YOUR OBJECTIVE: Search the records below for the word "True", then return every line where it appears.

MATERIAL FOR THE TASK:

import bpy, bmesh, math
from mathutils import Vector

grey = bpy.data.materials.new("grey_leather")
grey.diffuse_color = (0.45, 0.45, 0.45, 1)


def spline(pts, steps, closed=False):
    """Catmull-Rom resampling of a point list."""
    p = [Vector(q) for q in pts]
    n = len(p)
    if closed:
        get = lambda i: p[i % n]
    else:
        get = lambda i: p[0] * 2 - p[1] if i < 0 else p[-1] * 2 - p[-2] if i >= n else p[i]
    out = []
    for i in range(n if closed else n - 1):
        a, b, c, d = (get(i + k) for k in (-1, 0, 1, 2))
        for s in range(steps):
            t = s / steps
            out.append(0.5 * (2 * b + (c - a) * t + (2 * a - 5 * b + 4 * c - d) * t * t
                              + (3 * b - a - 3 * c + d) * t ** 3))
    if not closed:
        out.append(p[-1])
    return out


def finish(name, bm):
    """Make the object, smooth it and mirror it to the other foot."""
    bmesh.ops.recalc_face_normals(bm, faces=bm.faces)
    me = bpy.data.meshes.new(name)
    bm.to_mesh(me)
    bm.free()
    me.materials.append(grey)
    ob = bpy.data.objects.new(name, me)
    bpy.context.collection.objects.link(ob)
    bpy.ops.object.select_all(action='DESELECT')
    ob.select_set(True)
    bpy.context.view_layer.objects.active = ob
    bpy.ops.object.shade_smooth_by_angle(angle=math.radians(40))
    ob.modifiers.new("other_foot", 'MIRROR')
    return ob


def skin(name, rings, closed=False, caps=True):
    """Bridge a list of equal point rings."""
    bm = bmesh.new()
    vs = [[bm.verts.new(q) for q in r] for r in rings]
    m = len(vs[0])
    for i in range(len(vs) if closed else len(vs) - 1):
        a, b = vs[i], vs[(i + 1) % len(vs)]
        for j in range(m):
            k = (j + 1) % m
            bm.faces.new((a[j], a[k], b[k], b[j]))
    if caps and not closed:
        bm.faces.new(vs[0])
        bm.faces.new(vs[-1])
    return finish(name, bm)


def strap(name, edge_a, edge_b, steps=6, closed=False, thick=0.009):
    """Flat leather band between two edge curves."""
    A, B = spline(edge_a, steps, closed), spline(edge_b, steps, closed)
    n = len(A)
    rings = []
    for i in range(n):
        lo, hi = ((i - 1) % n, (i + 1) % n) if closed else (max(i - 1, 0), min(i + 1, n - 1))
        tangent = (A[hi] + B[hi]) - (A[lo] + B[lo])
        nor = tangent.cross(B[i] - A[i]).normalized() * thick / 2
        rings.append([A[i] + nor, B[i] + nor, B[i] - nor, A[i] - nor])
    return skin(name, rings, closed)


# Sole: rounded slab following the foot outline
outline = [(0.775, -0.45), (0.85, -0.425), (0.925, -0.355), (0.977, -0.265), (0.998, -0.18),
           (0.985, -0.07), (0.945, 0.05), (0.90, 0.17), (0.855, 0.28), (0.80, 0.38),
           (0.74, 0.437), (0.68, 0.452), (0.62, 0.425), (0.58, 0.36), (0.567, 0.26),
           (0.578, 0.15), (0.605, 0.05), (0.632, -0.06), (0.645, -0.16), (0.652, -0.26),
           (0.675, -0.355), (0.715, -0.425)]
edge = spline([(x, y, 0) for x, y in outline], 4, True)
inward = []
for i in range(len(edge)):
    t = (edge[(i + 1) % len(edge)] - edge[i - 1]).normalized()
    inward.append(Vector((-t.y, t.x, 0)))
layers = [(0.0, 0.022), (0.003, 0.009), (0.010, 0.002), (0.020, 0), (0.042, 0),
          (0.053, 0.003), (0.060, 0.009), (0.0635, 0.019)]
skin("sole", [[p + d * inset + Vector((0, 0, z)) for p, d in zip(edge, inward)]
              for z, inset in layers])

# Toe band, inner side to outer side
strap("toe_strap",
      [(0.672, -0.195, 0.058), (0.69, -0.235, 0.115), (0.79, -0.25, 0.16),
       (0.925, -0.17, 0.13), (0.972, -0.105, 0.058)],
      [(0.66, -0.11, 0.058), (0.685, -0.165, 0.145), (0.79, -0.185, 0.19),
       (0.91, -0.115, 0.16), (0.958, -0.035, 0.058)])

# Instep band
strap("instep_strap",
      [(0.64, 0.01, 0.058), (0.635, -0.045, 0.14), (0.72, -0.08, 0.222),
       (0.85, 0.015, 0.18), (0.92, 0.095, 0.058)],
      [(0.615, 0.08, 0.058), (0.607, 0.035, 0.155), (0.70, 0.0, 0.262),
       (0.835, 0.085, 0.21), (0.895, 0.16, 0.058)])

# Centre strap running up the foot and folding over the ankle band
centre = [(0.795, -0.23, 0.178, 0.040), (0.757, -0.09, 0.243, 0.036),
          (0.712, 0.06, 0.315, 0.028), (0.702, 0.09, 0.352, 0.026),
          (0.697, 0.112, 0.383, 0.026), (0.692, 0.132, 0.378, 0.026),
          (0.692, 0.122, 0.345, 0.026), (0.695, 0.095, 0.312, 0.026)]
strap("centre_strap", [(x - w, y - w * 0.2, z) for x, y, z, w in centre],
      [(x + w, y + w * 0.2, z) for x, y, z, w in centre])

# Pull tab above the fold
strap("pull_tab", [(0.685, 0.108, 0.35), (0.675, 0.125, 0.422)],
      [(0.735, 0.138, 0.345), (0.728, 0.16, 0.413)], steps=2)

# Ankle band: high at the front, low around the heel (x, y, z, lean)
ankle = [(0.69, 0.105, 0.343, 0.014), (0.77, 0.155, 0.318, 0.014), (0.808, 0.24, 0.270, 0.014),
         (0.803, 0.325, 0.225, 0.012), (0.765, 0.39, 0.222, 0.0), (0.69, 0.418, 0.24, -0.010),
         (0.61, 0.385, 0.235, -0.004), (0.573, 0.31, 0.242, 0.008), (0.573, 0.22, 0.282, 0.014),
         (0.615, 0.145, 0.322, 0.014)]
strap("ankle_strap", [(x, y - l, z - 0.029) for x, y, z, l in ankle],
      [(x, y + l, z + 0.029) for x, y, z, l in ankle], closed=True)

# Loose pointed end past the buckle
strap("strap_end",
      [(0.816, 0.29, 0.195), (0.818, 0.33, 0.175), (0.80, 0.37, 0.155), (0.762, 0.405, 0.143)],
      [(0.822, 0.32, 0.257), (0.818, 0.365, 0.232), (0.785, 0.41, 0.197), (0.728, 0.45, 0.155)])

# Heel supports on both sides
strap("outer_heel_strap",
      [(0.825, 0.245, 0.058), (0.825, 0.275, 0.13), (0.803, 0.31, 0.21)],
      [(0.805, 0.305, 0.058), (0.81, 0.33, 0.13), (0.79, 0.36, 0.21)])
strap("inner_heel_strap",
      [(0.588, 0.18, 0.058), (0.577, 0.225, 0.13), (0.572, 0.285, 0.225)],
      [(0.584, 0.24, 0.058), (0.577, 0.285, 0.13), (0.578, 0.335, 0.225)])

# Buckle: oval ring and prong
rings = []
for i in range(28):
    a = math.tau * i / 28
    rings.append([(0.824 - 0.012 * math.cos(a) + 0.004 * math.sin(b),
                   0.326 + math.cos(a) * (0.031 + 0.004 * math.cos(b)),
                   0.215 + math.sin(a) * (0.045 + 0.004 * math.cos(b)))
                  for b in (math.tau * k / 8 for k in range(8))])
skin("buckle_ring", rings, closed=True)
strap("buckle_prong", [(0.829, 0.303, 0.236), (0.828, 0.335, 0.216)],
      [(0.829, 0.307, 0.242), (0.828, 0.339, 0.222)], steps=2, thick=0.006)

ANSWER SPACE:
    ob.select_set(True)
def skin(name, rings, closed=False, caps=True):
edge = spline([(x, y, 0) for x, y in outline], 4, True)
      [(x, y + l, z + 0.029) for x, y, z, l in ankle], closed=True)
skin("buckle_ring", rings, closed=True)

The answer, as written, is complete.